Tools for Scientific Computing in Ruby

Usage: Integration Gem Improvements

Numerical Integration

Integration is the process of finding the summation of the value of a function at small intervals, when the width of the intervals is infinitesimally small. As there is no such thing as “infinitesimally small interval”, there are several other methods which help us to approximate the values of integrals.

Numerical integration is one such technique which helps us to estimate the value of the definite integral of a function over an interval. Numerical integration is based on the principle of evaluating the values of a function at specific points in the interval and then taking the product of those values with a corresponding weight, which is a standard constant specific to the method being used.

Integration Gem

The Integration gem is now equipped with a host of additional algorithms for approximating the integral of a function ranging from the simple ones like Simpson’s method to the more complex ones like Gauss–Kronrod and Adaptive Quadrature method.


Let us say you need to find out the integral of a function 5*x**2 -7*Math.cos(x) over the interval (0,1). We can solve this using the following snippet using the Integration gem:

Integration.integrate(0,1,{:method=>:simpson}) {|x| 5*x**2 -7*Math.cos(x)}
# => -4.223630227110514

We see that the actual value of this integral is -4.2236302269886088799000849584, which is pretty close to the value estimated by the integration gem. Instead of {:method=>:simpson} in the above code, you can use any one of these implemented methods:

rectangle,:trapezoid,:simpson, :adaptive_quadrature , :gauss, :romberg, :monte_carlo, :gauss_kronrod, :simpson3by8, :boole, :open_trapezoid, :milne

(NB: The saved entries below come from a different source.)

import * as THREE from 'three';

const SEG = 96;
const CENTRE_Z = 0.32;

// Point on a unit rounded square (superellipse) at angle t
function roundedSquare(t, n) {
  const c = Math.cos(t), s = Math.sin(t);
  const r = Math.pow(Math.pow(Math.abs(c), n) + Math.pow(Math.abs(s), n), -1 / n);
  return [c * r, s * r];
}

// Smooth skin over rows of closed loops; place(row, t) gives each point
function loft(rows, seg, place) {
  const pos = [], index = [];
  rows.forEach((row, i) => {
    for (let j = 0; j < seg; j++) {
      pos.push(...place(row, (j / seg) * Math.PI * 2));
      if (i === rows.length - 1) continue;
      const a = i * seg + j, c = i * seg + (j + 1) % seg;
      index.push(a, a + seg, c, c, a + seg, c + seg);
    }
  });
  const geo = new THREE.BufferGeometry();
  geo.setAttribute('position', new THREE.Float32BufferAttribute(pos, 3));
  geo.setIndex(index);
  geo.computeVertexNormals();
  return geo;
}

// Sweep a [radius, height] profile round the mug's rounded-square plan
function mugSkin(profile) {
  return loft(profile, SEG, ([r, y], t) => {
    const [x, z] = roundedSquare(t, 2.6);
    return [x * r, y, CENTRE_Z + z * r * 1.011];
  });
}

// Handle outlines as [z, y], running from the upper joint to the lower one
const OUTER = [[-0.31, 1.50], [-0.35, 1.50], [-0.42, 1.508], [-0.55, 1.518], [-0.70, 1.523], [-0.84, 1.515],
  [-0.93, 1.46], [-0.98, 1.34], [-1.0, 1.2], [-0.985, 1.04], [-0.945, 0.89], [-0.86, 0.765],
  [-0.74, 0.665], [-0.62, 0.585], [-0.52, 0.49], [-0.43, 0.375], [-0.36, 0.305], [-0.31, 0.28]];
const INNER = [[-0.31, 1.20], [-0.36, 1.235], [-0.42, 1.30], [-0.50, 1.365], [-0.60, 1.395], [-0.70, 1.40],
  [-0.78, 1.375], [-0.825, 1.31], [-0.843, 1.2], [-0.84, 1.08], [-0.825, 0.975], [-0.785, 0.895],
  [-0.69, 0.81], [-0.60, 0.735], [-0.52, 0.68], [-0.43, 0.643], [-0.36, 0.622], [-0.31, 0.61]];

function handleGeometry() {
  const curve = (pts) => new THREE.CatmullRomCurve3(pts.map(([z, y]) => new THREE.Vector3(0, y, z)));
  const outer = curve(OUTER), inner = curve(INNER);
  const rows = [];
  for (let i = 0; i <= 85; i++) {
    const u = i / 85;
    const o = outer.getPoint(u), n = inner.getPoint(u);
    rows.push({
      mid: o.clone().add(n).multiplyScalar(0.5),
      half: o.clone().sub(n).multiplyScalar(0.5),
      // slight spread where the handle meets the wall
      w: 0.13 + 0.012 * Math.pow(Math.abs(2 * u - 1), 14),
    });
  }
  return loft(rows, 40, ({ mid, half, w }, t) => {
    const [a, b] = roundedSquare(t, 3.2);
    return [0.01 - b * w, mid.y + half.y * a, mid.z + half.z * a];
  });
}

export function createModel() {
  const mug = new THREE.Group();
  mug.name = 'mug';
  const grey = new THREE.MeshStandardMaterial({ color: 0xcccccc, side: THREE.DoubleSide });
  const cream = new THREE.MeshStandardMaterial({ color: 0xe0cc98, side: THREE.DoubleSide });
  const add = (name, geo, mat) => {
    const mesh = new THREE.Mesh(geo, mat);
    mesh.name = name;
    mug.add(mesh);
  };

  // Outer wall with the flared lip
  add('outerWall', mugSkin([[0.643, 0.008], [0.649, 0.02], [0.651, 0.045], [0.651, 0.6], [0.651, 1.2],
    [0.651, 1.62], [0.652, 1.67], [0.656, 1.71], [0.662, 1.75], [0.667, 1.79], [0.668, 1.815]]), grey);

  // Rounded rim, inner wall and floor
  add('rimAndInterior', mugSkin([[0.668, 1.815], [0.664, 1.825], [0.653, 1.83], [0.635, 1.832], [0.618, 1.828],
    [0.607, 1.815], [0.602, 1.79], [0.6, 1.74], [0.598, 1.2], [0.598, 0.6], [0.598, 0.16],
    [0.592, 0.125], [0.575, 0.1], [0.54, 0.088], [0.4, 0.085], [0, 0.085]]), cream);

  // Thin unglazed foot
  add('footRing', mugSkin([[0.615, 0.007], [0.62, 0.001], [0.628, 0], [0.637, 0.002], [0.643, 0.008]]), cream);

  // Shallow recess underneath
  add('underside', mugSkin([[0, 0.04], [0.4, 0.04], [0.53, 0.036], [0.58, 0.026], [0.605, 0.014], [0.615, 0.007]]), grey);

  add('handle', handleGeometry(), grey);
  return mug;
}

Each of these algorithms gives similar results — except if the function has rapid changes in the interval of integration, as is the nature of numerical integration.